BRIEF: Only the lines from the top of the records below through the line containing "grey.diffuse_color = (0.5, 0.5, 0.5, 1)" should be printed, exactly and without pictures.

***** MATERIAL PROVIDED *****

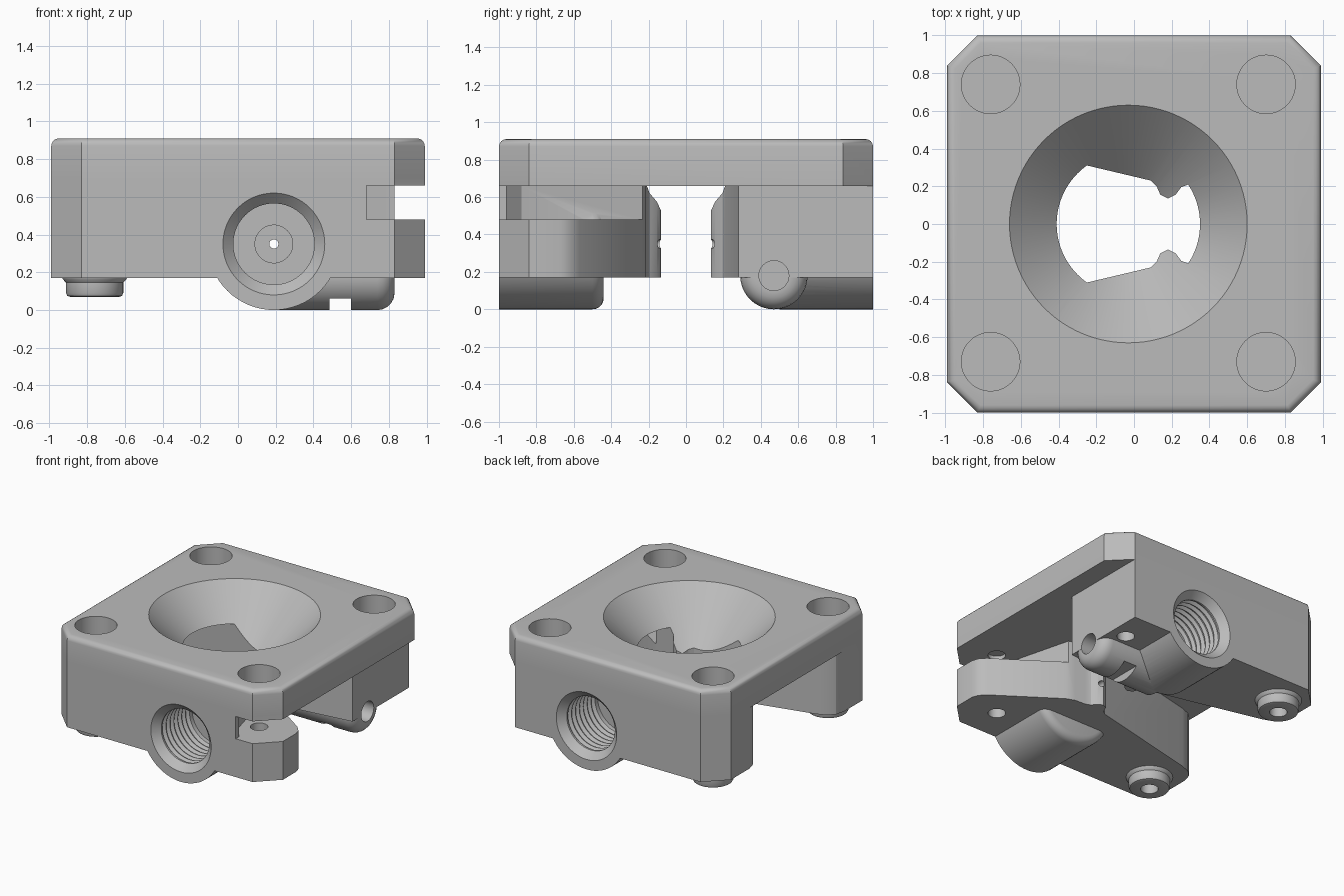
import bpy
import bmesh
import math
from mathutils import Matrix, Vector

cube = bpy.data.objects.get("Cube")
if cube:
    bpy.data.objects.remove(cube, do_unlink=True)

grey = bpy.data.materials.new("plain grey")
grey.use_nodes = True
grey.diffuse_color = (0.5, 0.5, 0.5, 1)
grey.node_tree.nodes["Principled BSDF"].inputs["Base Color"].default_value = (0.5, 0.5, 0.5, 1)


def finish(name, bm):
    bmesh.ops.recalc_face_normals(bm, faces=bm.faces[:])
    mesh = bpy.data.meshes.new(name)
    bm.to_mesh(mesh)
    bm.free()
    mesh.materials.append(grey)
    obj = bpy.data.objects.new(name, mesh)
    bpy.context.collection.objects.link(obj)
    return obj


def prism(name, plan, low, high, top_bevel=0):
    """Extrude a plan outline upward, optionally rounding its top rim."""
    bm = bmesh.new()
    face = bm.faces.new([bm.verts.new((x, y, low)) for x, y in plan])
    out = bmesh.ops.extrude_face_region(bm, geom=[face])["geom"]
    bmesh.ops.translate(bm, vec=(0, 0, high - low),
                        verts=[v for v in out if isinstance(v, bmesh.types.BMVert)])
    if top_bevel:
        rim = [e for e in bm.edges if all(v.co.z > high - 0.001 for v in e.verts)]
        bmesh.ops.bevel(bm, geom=rim, offset=top_bevel, segments=4,
                        profile=0.5, affect='EDGES')
    return finish(name, bm)


def lathe(name, profile, origin, axis, sides=64):
    """Turn (radius, distance) points round an axis, with flat end caps."""
    bm = bmesh.new()
    place = Matrix.Translation(origin) @ Vector(axis).to_track_quat('Z', 'Y').to_matrix().to_4x4()
    rings = []
    for r, h in profile:
        rings.append([bm.verts.new(place @ Vector((r * math.cos(2 * math.pi * i / sides),
                                                   r * math.sin(2 * math.pi * i / sides), h)))
                      for i in range(sides)])
    for a, b in zip(rings, rings[1:]):
        for i in range(sides):
            j = (i + 1) % sides
            bm.faces.new((a[i], a[j], b[j], b[i]))
    bm.faces.new(rings[0])
    bm.faces.new(rings[-1])
    return finish(name, bm)


def rounded_rod(radius, length, fillet):
    """Rod profile whose far end is rounded."""
    steps = [i * math.pi / 10 for i in range(6)]
    return [(radius, 0)] + [(radius - fillet + fillet * math.cos(a),
                             length - fillet + fillet * math.sin(a)) for a in steps]


def combine(target, tool, operation):
    mod = target.modifiers.new("combine", 'BOOLEAN')
    mod.operation = operation
    mod.solver = 'EXACT'
    mod.object = tool
    bpy.context.view_layer.objects.active = target
    bpy.ops.object.modifier_apply(modifier=mod.name)
    bpy.data.objects.remove(tool, do_unlink=True)


def join(tool):
    combine(body, tool, 'UNION')


def cut(tool):
    tool.hide_render = True
    combine(body, tool, 'DIFFERENCE')


# Top plate with clipped corners
plate_plan = [(0.83, -1), (0.99, -0.84), (0.99, 0.84), (0.83, 1),
              (-0.83, 1), (-0.99, 0.84), (-0.99, -0.84), (-0.83, -1)]
body = prism("clamp_body", plate_plan, 0.66, 0.91, 0.04)

# Inner wall shared by both blocks, written for the front one
inner_wall = [(0.29, -0.21), (0.25, -0.195), (0.22, -0.155), (0.18, -0.135),
              (0.14, -0.155), (0.12, -0.2), (0.09, -0.23),
              (-0.84, -0.45), (-0.92, -0.48), (-0.97, -0.53), (-0.99, -0.6),
              (-0.99, -0.84), (-0.83, -1)]

# Front block with its angled arm
arm = [(0.83, -1), (0.99, -0.84), (0.99, -0.67), (0.975, -0.62), (0.93, -0.57),
       (0.45, -0.24), (0.38, -0.215)]
join(prism("front_block", arm + inner_wall, 0.17, 0.7))

# Slot between the arm and the plate
cut(prism("arm_slot", [(0.68, -1.1), (0.68, -0.96), (0.6, -0.88), (0.43, -0.225),
                       (0.46, -0.1), (1.2, -0.1), (1.2, -1.1)], 0.48, 0.66))

# Back block
back_plan = [(0.83, -1), (0.83, -0.28)] + inner_wall
join(prism("back_block", [(x, -y) for x, y in back_plan], 0.17, 0.7))

# Rounded housings under the threaded bores
for side in (-1, 1):
    join(lathe("bore_housing", rounded_rod(0.35, 0.56, 0.06), (0.19, side, 0.35), (0, -side, 0)))

# Cross boss under the back block, with a notch and an end hole
join(lathe("cross_boss", rounded_rod(0.18, 0.64, 0.09), (0.19, 0.47, 0.18), (1, 0, 0)))
cut(prism("boss_notch", [(0.485, 0.2), (0.6, 0.2), (0.6, 0.75), (0.485, 0.75)], -0.1, 0.06))
cut(lathe("boss_hole", [(0.08, 0), (0.08, 0.3)], (0.63, 0.47, 0.18), (1, 0, 0), 32))

# Funnel through the middle
cut(lathe("funnel", [(0.02, 0.30), (0.68, 0.96)], (-0.03, 0, 0), (0, 0, 1), 96))

# Feet, top pockets and screw holes
for x in (-0.76, 0.7):
    for y in (-0.73, 0.74):
        if x < 0:
            foot = [(0.18, 0.2), (0.17, 0.165), (0.152, 0.145), (0.152, 0.09),
                    (0.145, 0.075), (0.13, 0.07)]
            join(lathe("foot", foot, (x, y, 0), (0, 0, 1), 48))
        cut(lathe("screw_hole", [(0.065, 0.03), (0.065, 0.69)], (x, y, 0), (0, 0, 1), 32))
        cut(lathe("top_pocket", [(0.155, 0.715), (0.155, 1)], (x, y, 0), (0, 0, 1), 48))

# Threaded bores with a stepped floor and a fine through hole
thread = [(0.29, -0.02), (0.215, 0.055)]
for turn in range(7):
    start = 0.07 + turn * 0.05
    thread += [(0.215, start), (0.238, start + 0.02), (0.238, start + 0.028), (0.215, start + 0.045)]
thread += [(0.215, 0.45), (0.1, 0.45), (0.1, 0.48), (0.024, 0.48), (0.024, 0.92)]
for side in (-1, 1):
    cut(lathe("threaded_bore", thread, (0.19, side, 0.35), (0, -side, 0)))

# Smooth the round surfaces and keep the edges crisp
bpy.ops.object.select_all(action='DESELECT')
body.select_set(True)
bpy.context.view_layer.objects.active = body
bpy.ops.object.shade_smooth_by_angle(angle=math.radians(28))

*****

TASK RESPONSE:
import bpy
import bmesh
import math
from mathutils import Matrix, Vector

cube = bpy.data.objects.get("Cube")
if cube:
    bpy.data.objects.remove(cube, do_unlink=True)

grey = bpy.data.materials.new("plain grey")
grey.use_nodes = True
grey.diffuse_color = (0.5, 0.5, 0.5, 1)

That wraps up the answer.